With the economy all but paralyzed, unemployment has surged to more than 16 million in the past three weeks alone, a stunning sign of the depth of the pain inflicted by the shutdown, and economists are increasingly warning of a severe contraction in the second quarter, with some estimates ranging as high as 38 percent.
With some signs the virus has started to plateau in New York, the American epicenter, and a lower-than-projected death toll, Trump has indicated a desire to roll back some of the mitigation measures.
"I'm going to have to make a decision, and I only hope to God that it's the right decision," Trump said Friday at the White House. "It's the biggest decision I've ever had to make."
The federal social distancing guidelines unveiled by the Trump administration in mid-March are not mandatory, although states are encouraged to adhere to the recommendations.
More than 40 states have issued stay-at-home orders, according to the National Governors Association, meaning the decision of whether to lift those mandates or not would belong to those governors — not the White House.
Although Trump could likely use the vast power of his bully pulpit to influence states, particularly those with Republican governors, to adhere to federal measures, “the president cannot simply order state and local officials to change their policies,” Bobby Chesney, a University of Texas School of Law professor, wrote in a recent analysis.
Under the 10th Amendment, “the powers not delegated to the United States by the Constitution, nor prohibited by it to the States, are reserved to the States respectively, or to the people.”
Although federal law is supreme over state law in the country, Chesney noted there’s no existing federal statute that runs contrary to the stay-at-home edicts and said there’s little chance that Congress passes a law that even appears to grant Trump authority to override state and local laws.

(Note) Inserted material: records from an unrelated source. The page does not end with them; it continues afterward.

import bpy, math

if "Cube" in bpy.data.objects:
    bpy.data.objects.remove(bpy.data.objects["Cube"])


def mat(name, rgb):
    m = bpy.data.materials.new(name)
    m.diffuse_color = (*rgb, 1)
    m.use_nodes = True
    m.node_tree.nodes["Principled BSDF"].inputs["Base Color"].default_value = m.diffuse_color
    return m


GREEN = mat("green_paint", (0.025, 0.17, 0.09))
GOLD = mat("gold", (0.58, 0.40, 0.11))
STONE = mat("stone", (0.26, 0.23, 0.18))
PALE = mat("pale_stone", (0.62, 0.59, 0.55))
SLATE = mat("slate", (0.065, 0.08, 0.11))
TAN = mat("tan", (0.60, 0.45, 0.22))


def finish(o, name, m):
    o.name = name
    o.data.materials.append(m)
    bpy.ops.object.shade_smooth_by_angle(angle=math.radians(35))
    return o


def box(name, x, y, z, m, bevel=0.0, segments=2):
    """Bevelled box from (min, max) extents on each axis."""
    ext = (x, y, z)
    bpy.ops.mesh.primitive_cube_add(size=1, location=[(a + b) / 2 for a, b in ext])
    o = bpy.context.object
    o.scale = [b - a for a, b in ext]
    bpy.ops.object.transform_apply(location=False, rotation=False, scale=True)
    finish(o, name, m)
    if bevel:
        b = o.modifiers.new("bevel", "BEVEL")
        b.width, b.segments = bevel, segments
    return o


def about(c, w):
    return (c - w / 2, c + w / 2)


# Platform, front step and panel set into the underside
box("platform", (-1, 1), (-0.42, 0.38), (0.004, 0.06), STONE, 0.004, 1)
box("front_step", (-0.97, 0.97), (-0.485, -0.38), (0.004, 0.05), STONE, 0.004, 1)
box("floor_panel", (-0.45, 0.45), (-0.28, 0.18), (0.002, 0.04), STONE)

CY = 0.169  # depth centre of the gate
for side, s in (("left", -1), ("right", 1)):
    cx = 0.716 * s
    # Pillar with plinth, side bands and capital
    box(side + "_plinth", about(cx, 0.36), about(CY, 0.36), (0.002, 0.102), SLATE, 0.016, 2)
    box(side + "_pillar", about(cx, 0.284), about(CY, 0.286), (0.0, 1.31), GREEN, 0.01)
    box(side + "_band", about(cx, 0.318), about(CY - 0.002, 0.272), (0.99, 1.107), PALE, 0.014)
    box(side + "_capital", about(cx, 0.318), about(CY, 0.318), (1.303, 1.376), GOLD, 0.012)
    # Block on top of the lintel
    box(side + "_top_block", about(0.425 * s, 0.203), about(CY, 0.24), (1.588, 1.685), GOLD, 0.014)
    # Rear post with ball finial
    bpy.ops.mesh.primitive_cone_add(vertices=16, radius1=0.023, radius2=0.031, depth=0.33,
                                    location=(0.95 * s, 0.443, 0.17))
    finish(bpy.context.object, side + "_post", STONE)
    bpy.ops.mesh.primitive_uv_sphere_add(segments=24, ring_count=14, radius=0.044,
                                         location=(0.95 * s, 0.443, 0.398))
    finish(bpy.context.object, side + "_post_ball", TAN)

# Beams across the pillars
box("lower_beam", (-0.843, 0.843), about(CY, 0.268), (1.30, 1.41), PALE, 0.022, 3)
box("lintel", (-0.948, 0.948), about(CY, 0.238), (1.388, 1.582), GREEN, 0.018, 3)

"No federal statute gives the president the authority to override state decisions. Nor does he possess this inherent authority under Article II of the Constitution. Nor do any other provisions of the Constitution (such as the interstate commerce clause) confer this power on him,” William Galston, a senior fellow at the Brookings Institute wrote in a recent blog. “IIf governors choose to disregard his call to reopen their states, their decisions will be final, and the president will have to live with them.”